As wide as Meg ran – I remember how she stayed in so well when that became necessary. She made a point and held it perfectly while Dale and I walked the figurative country mile to reach her. Once along side her she moved forward, pointed, moved forward again, pointed again. This went on for about 150 yards, so you know she was working a running partridge. But she never moved too fast, always stayed cautious. When the bird finally did go out the flush was to my right – Dale positioned to my left.
My footwork on the first shot was anything but admirable as I didn’t have time to get my front foot around toward the “hun’s” departing direction. Don’t forget that right-handed shooters can’t swing very far to the right – unless they move their feet. So I missed the first shot but did get my feet turned around enough in the partridge’s direction that I rolled the little fellow up with the second shot.
But that was just the first day of Hungarian partridge hunting in Montana. We chased these challenging birds for three more days. Despite the hot weather it was still a wonderful experience. Hungarian partridge populations are subject to significant highs and lows. Overgrazing has already been noted as a reason for decline, but Montana can have some horrible winters, and when that happens bird numbers usually take a nosedive. Weather during the spring hatch is also an obvious “numbers” factor. But if conditions are good this upland bird can spring back fairly quickly as brood sizes tend to be about eight chicks.
Like pheasants, Hungarian partridge were brought into this country – “huns” from their native southeastern Europe and Asia Minor. While hunting “huns” is not as popular as chasing ringnecks I urge any of you to try this “gray” partridge for I bet you come to love the bird, the country he inhabits, the dogs that try to find him, and the guns that try to hit him.
6631. Dale Spartas with a couple of Hungarian partridge that he shot with his Spanish Grulla side by side.
6645. In Montana you hunt big, wide-open country when after Hungarian partridge.
6720. Nick Sisley with a brace of “huns.” On his shoulder is the Beretta 686 Ultralight mentioned in the text.
6740. Ruby, Dale’s 15 year old Pointer – on the move in the sunset light.

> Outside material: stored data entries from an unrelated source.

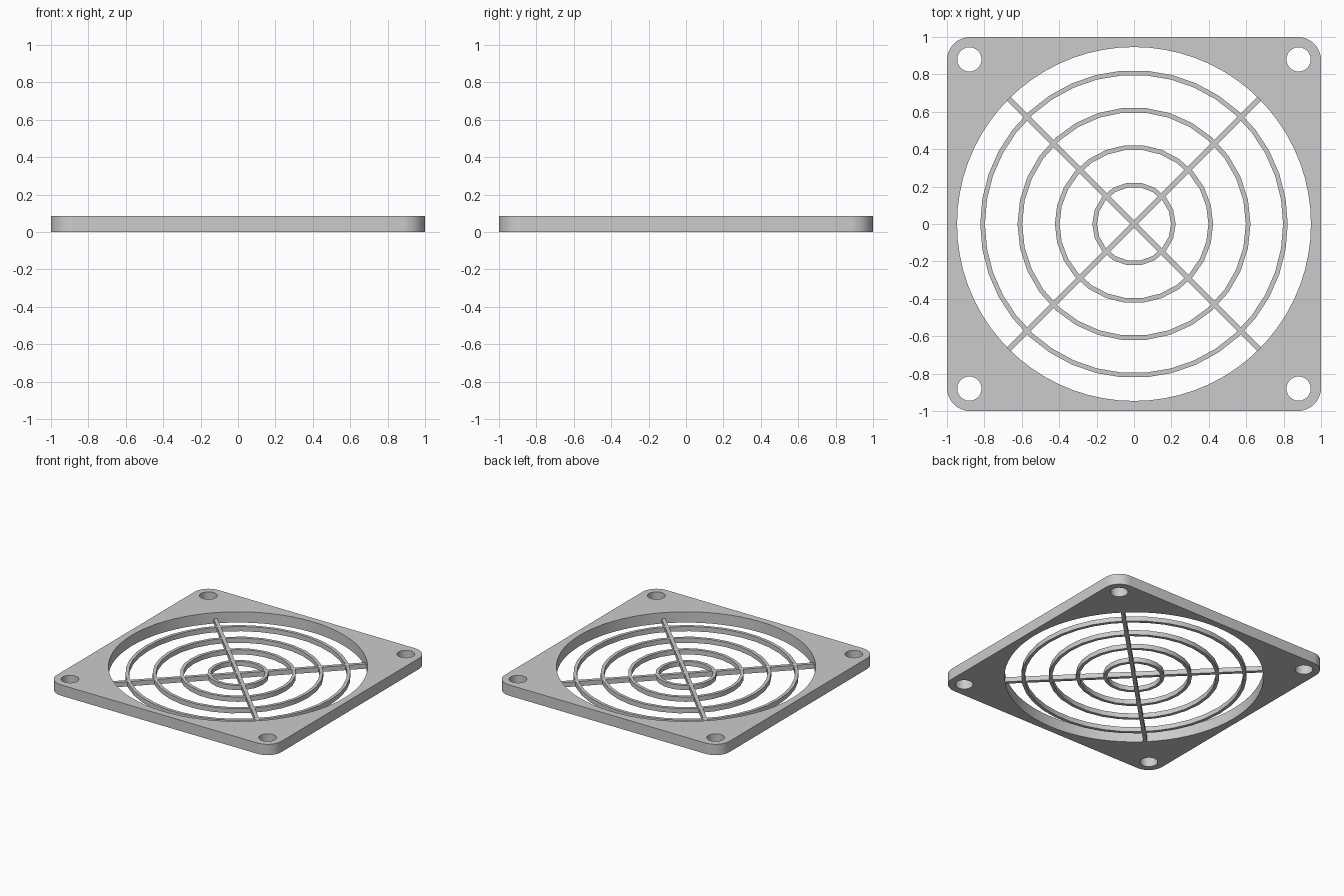
import bpy, bmesh, math

if "Cube" in bpy.data.objects:
    bpy.data.objects.remove(bpy.data.objects["Cube"])

FRAME_H, GRILLE_H = 0.087, 0.038

grey = bpy.data.materials.new("light grey plastic")
grey.diffuse_color = (0.6, 0.6, 0.6, 1)
grey.use_nodes = True
grey.node_tree.nodes["Principled BSDF"].inputs["Base Color"].default_value = grey.diffuse_color


def circle(r, n, cx=0, cy=0):
    return [(cx + r * math.cos(2 * math.pi * i / n),
             cy + r * math.sin(2 * math.pi * i / n)) for i in range(n)]


def rounded_square(half, r, steps=10):
    pts = []
    for q, (sx, sy) in enumerate([(1, 1), (-1, 1), (-1, -1), (1, -1)]):
        for i in range(steps + 1):
            a = math.pi / 2 * (q + i / steps)
            pts.append((sx * (half - r) + r * math.cos(a),
                        sy * (half - r) + r * math.sin(a)))
    return pts


def plate(name, outlines, height):
    """Extrude closed outlines from z = 0; inner outlines become holes."""
    curve = bpy.data.curves.new(name, 'CURVE')
    curve.dimensions = '2D'
    curve.fill_mode = 'BOTH'
    curve.extrude = height / 2
    for pts in outlines:
        s = curve.splines.new('POLY')
        s.points.add(len(pts) - 1)
        for p, (x, y) in zip(s.points, pts):
            p.co = (x, y, 0, 1)
        s.use_cyclic_u = True
    tmp = bpy.data.objects.new(name + "_outline", curve)
    bpy.context.collection.objects.link(tmp)
    bpy.context.view_layer.update()
    mesh = bpy.data.meshes.new_from_object(
        tmp.evaluated_get(bpy.context.evaluated_depsgraph_get()))
    bpy.data.objects.remove(tmp)

    # weld the caps to the walls and rest the part on the ground
    bm = bmesh.new()
    bm.from_mesh(mesh)
    bmesh.ops.remove_doubles(bm, verts=bm.verts, dist=1e-5)
    bmesh.ops.translate(bm, verts=bm.verts, vec=(0, 0, height / 2))
    bmesh.ops.recalc_face_normals(bm, faces=bm.faces)
    bm.to_mesh(mesh)
    bm.free()
    mesh.name = name
    mesh.materials.clear()
    mesh.materials.append(grey)
    obj = bpy.data.objects.new(name, mesh)
    bpy.context.collection.objects.link(obj)
    bpy.ops.object.select_all(action='DESELECT')
    obj.select_set(True)
    bpy.context.view_layer.objects.active = obj
    bpy.ops.object.shade_smooth_by_angle(angle=math.radians(30))
    return obj


# square frame with the large opening and four screw holes
holes = [circle(0.065, 24, sx * 0.88, sy * 0.88) for sx in (-1, 1) for sy in (-1, 1)]
plate("frame", [rounded_square(1, 0.125), circle(0.946, 72)] + holes, FRAME_H)

# concentric guard rings
for k, (r, sides) in enumerate([(0.223, 18), (0.423, 26), (0.623, 30), (0.822, 38)]):
    plate(f"ring_{k + 1}", [circle(r, sides), circle(r - 0.025, sides)], GRILLE_H)

# diagonal cross spokes, ends set into the frame
w, length = 0.014, 0.955
cross = []
for q in range(4):
    a = math.pi / 4 + q * math.pi / 2
    for u, v in [(length, -w), (length, w), (w, w)]:
        cross.append((u * math.cos(a) - v * math.sin(a),
                      u * math.sin(a) + v * math.cos(a)))
plate("cross_spokes", [cross], GRILLE_H)
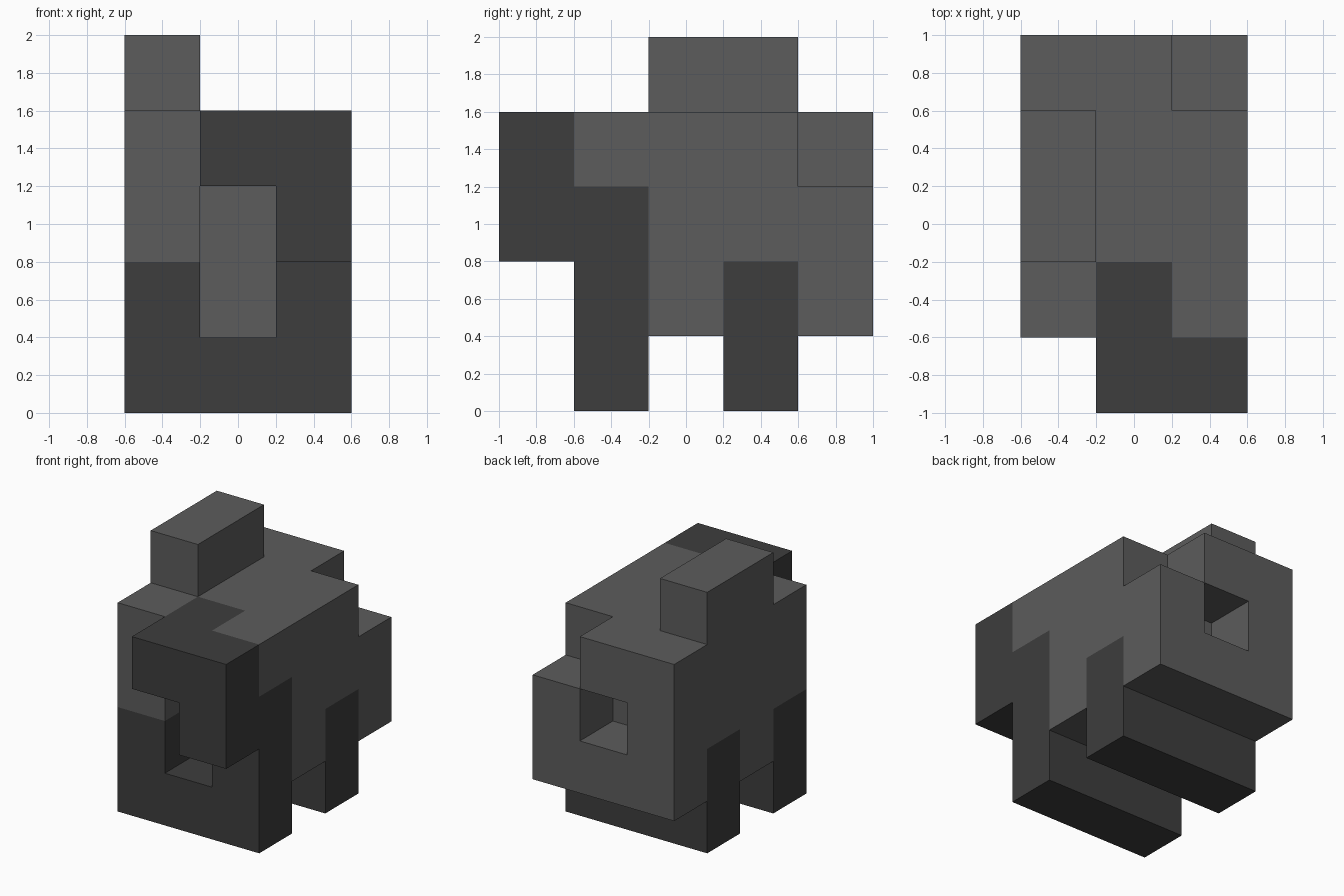
import bpy, bmesh
from mathutils import Vector

if "Cube" in bpy.data.objects:
    bpy.data.objects.remove(bpy.data.objects["Cube"])

CELL = 0.4
ORIGIN = Vector((-0.6, -1.0, 0.0))


def material(name, value):
    m = bpy.data.materials.new(name)
    m.diffuse_color = (value, value, value, 1)
    m.use_nodes = True
    m.node_tree.nodes["Principled BSDF"].inputs["Base Color"].default_value = m.diffuse_color
    return m


LIGHT = material("mid grey", 0.107)
DARK = material("dark grey", 0.047)

# Each part is a set of blocks on a 0.4 grid: (x range), (y range), (z range), inclusive
PARTS = {
    "body": (LIGHT, [((0, 2), (2, 2), (1, 3)), ((0, 2), (3, 3), (2, 3)), ((1, 1), (3, 3), (1, 1))]),
    "shoulders": (LIGHT, [((0, 0), (1, 1), (2, 3)), ((2, 2), (1, 1), (3, 3))]),
    "rump": (LIGHT, [((0, 2), (4, 4), (1, 1)), ((0, 0), (4, 4), (2, 3)),
                     ((1, 1), (4, 4), (3, 3)), ((2, 2), (4, 4), (2, 2))]),
    "back_hump": (LIGHT, [((0, 0), (2, 3), (4, 4))]),
    "head": (DARK, [((1, 2), (0, 0), (3, 3)), ((2, 2), (0, 0), (2, 2)), ((1, 1), (1, 1), (3, 3))]),
    "front_legs": (DARK, [((0, 2), (1, 1), (0, 0)), ((0, 0), (1, 1), (1, 1)), ((2, 2), (1, 1), (1, 2))]),
    "back_legs": (DARK, [((0, 2), (3, 3), (0, 0)), ((0, 0), (3, 3), (1, 1)), ((2, 2), (3, 3), (1, 1))]),
}


def cells(boxes):
    return {(x, y, z) for bx, by, bz in boxes
            for x in range(bx[0], bx[1] + 1)
            for y in range(by[0], by[1] + 1)
            for z in range(bz[0], bz[1] + 1)}


filled = set().union(*(cells(boxes) for _, boxes in PARTS.values()))


def build(name, mat, boxes):
    """Make one part, leaving out faces buried against a neighbouring block."""
    bm = bmesh.new()
    for c in sorted(cells(boxes)):
        centre = ORIGIN + (Vector(c) + Vector((0.5, 0.5, 0.5))) * CELL
        cube = bmesh.ops.create_cube(bm, size=CELL)
        bmesh.ops.translate(bm, verts=cube["verts"], vec=centre)
        faces = {f for v in cube["verts"] for f in v.link_faces}
        buried = []
        for f in faces:
            n = (f.calc_center_median() - centre) / (CELL / 2)
            if tuple(c[i] + round(n[i]) for i in range(3)) in filled:
                buried.append(f)
        bmesh.ops.delete(bm, geom=buried, context="FACES")
    bmesh.ops.remove_doubles(bm, verts=bm.verts, dist=0.001)
    mesh = bpy.data.meshes.new(name)
    bm.to_mesh(mesh)
    bm.free()
    mesh.materials.append(mat)
    bpy.context.collection.objects.link(bpy.data.objects.new(name, mesh))


for part, (mat, boxes) in PARTS.items():
    build(part, mat, boxes)
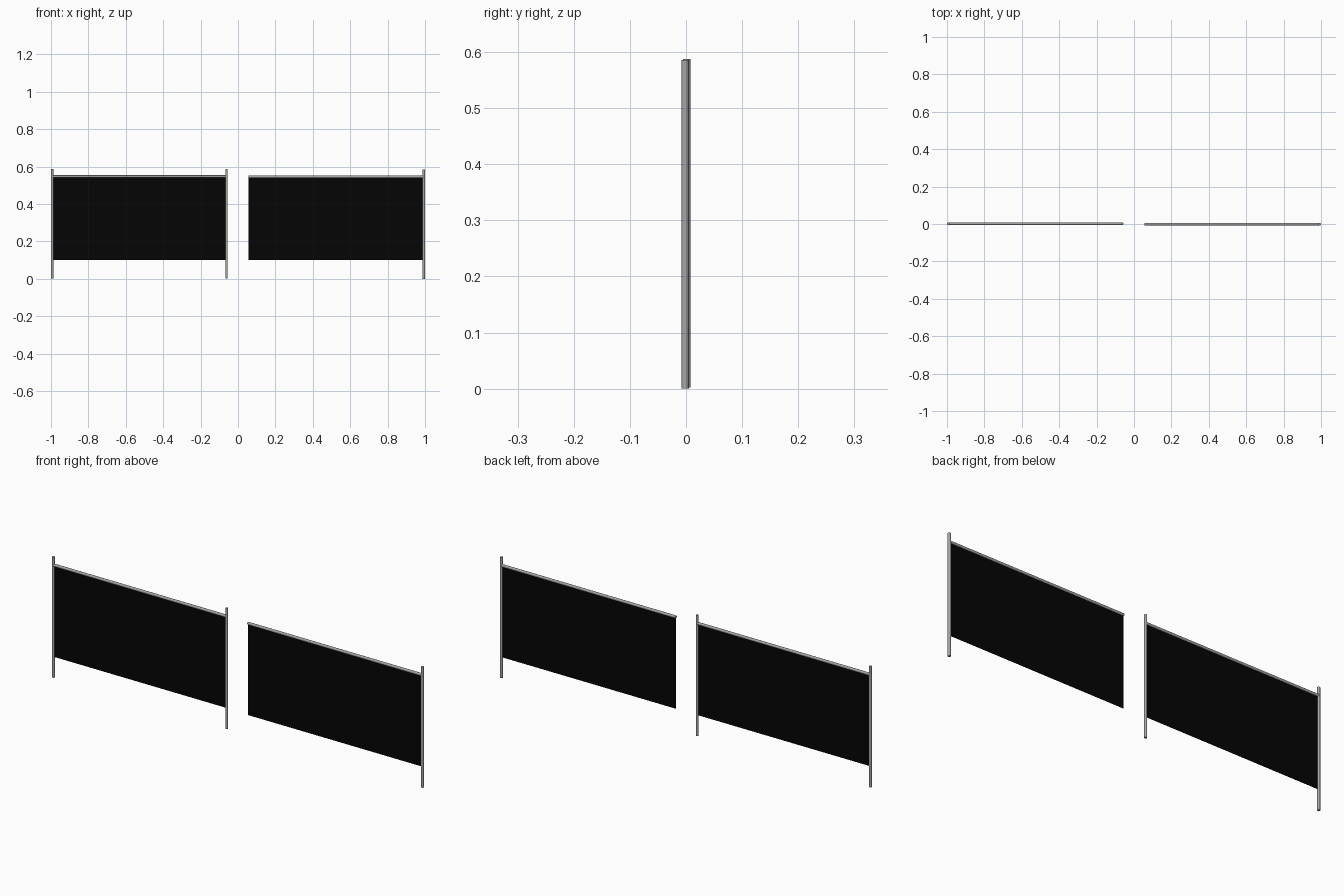
import bpy, math

if "Cube" in bpy.data.objects:
    bpy.data.objects.remove(bpy.data.objects["Cube"])

def material(name, value):
    m = bpy.data.materials.new(name)
    m.diffuse_color = (value, value, value, 1)
    m.use_nodes = True
    m.node_tree.nodes["Principled BSDF"].inputs["Base Color"].default_value = m.diffuse_color
    return m

steel = material("grey steel", 0.38)
black = material("black fabric", 0.0015)
R = 0.0066

def rod(name, center, length, radius, horizontal=False):
    rot = (0, math.pi / 2, 0) if horizontal else (0, 0, 0)
    bpy.ops.mesh.primitive_cylinder_add(vertices=16, radius=radius, depth=length,
                                        location=center, rotation=rot)
    ob = bpy.context.object
    ob.name = name
    ob.data.materials.append(steel)
    bpy.ops.object.shade_smooth_by_angle(angle=math.radians(40))

def sheet(name, x0, x1, y, z0, z1):
    bpy.ops.mesh.primitive_cube_add(size=1, location=((x0 + x1) / 2, y, (z0 + z1) / 2))
    ob = bpy.context.object
    ob.name = name
    ob.scale = (x1 - x0, 0.002, z1 - z0)
    bpy.ops.object.transform_apply(location=False, rotation=False, scale=True)
    ob.data.materials.append(black)

# each section: name, left end, right end, post positions, y and z offset
sections = [
    ("left", -0.994, -0.061, (-1 + R, -0.0615), 0.0015, 0.002),
    ("right", 0.055, 0.994, (1 - R,), -0.0015, 0.0),
]
for name, x0, x1, posts, y, dz in sections:
    # upright posts
    for i, x in enumerate(posts):
        rod(f"{name}_post_{i + 1}", (x, y, 0.293 + dz), 0.586, R)
    # top rail and hanging black panel
    rod(f"{name}_top_rail", ((x0 + x1) / 2, y, 0.546 + dz), x1 - x0, R, True)
    sheet(f"{name}_panel", x0, x1, y, 0.10 + dz, 0.546 + dz)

6698. This is part of the Yellowstone River frontage that Dale Spartas owns. What a view – the Crazy Mountains are in the background.
6674. Dale’s Camp Swampy.